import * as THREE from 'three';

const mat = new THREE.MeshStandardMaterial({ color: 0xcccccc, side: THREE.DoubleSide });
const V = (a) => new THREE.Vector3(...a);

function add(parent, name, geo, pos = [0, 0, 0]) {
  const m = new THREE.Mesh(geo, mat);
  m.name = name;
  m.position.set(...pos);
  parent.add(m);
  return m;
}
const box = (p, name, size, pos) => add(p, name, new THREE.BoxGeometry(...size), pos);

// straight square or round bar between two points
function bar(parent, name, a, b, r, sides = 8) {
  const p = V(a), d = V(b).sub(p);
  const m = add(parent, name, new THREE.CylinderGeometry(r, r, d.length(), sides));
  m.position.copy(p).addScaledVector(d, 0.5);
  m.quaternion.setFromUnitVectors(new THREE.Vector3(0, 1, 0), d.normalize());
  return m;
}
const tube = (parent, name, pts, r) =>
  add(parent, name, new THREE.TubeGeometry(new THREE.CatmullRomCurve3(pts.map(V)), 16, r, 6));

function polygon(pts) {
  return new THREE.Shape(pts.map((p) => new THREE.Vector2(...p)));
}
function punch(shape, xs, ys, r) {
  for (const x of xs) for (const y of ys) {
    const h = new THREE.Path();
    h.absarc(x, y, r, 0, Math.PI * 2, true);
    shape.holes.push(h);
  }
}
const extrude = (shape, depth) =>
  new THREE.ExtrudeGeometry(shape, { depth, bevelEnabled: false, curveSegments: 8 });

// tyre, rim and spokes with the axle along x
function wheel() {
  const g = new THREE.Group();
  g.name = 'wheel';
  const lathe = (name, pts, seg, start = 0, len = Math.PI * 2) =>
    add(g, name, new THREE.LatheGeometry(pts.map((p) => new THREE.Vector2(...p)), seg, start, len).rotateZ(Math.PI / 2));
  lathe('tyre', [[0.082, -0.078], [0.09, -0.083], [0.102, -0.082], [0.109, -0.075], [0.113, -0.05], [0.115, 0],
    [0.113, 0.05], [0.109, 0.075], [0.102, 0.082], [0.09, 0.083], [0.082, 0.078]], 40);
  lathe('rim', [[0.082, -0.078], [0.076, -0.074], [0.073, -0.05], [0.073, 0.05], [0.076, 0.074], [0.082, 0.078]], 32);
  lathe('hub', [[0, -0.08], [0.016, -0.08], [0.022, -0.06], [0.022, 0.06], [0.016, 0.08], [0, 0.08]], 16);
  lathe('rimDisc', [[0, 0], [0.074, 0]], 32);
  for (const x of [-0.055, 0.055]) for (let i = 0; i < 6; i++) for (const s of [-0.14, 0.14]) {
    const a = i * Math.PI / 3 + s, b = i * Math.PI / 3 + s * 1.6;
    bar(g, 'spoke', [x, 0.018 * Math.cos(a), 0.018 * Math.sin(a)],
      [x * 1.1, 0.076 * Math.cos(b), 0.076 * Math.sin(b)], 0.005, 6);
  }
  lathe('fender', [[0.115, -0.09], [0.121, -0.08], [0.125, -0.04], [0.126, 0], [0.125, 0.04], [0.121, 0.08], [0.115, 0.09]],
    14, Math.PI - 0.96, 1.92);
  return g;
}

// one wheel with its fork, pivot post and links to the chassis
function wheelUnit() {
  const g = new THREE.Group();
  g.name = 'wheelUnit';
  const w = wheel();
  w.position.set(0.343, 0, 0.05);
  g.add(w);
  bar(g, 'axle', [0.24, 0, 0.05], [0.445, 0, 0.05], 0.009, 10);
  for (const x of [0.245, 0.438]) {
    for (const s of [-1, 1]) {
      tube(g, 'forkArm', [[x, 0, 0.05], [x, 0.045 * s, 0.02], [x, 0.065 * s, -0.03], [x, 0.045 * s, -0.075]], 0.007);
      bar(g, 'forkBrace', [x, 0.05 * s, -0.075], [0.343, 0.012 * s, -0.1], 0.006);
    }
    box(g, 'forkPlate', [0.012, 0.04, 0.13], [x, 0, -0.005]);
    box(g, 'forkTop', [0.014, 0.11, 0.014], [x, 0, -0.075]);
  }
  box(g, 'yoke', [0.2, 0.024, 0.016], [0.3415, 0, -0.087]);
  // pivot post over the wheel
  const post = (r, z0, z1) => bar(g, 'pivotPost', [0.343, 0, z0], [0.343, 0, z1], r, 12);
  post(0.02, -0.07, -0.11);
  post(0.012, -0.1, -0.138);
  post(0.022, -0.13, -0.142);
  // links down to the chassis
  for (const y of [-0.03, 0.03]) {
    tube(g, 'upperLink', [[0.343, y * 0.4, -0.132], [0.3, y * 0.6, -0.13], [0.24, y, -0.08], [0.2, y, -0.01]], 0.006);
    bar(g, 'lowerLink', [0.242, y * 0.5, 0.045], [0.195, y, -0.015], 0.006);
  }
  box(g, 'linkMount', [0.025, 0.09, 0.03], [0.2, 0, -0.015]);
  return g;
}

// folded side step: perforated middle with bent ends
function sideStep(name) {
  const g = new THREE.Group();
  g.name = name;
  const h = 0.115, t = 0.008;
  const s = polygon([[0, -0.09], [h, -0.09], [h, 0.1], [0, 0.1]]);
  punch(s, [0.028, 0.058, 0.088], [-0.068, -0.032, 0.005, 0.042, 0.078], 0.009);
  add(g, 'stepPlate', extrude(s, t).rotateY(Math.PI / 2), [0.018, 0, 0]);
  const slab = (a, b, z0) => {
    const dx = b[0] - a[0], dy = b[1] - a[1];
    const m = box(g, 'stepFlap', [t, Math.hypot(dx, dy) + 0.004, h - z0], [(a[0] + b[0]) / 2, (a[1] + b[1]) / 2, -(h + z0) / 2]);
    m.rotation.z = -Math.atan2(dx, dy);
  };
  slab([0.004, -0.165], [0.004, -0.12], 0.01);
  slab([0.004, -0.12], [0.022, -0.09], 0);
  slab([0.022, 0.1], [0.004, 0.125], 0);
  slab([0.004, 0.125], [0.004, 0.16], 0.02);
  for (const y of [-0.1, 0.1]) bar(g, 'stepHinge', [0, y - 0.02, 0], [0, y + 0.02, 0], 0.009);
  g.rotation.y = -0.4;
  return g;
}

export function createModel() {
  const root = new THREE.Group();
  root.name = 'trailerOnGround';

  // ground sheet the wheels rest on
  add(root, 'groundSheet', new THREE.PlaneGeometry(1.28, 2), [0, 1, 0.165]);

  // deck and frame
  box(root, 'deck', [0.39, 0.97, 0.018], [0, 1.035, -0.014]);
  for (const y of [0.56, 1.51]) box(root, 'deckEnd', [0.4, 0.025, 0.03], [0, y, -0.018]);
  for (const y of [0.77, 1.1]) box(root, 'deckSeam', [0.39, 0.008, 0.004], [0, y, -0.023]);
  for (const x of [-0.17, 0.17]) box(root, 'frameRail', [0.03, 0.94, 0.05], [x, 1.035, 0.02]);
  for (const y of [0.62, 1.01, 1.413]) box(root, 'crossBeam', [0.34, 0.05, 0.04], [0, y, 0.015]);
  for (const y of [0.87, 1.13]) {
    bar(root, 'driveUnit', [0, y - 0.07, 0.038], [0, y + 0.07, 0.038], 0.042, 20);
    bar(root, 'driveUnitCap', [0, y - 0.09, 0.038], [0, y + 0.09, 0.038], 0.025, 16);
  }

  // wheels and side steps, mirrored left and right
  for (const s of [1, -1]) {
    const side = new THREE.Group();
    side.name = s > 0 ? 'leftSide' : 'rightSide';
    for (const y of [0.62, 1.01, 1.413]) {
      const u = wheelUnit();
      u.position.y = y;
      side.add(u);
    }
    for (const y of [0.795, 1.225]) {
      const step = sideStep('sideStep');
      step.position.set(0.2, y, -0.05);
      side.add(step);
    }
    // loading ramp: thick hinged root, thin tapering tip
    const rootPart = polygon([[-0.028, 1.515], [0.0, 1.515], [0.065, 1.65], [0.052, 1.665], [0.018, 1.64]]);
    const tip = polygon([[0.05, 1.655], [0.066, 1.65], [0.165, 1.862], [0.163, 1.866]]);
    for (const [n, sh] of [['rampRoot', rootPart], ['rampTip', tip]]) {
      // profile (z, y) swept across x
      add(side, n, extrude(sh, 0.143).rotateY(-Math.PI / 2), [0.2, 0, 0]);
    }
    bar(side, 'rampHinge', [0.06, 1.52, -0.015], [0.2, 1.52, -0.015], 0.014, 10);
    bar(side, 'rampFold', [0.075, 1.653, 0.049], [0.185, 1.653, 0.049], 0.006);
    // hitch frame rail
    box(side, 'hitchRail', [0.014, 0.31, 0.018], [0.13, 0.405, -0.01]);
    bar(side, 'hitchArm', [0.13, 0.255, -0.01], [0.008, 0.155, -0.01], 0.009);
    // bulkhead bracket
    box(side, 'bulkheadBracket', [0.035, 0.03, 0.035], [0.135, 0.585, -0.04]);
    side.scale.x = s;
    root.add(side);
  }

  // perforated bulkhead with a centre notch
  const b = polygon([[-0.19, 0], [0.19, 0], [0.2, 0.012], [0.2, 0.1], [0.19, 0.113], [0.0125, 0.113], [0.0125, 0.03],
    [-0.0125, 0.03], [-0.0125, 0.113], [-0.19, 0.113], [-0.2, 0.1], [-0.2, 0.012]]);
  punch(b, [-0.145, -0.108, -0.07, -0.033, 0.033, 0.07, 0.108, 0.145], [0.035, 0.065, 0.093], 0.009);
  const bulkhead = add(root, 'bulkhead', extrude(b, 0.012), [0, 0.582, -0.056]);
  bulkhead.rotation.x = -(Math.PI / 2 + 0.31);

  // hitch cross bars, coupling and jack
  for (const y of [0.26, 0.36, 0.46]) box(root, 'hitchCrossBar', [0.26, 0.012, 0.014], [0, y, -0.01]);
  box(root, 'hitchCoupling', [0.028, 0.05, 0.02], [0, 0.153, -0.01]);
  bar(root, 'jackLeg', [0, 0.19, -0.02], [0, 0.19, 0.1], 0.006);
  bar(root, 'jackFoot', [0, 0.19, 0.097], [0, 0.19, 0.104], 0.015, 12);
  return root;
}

★ ★ ★ ★ ★

INSTRUCTIONS FOR THE TASK – Write only the number of lines in the records that include the word "punch".

EXERCISE OUTPUT – 3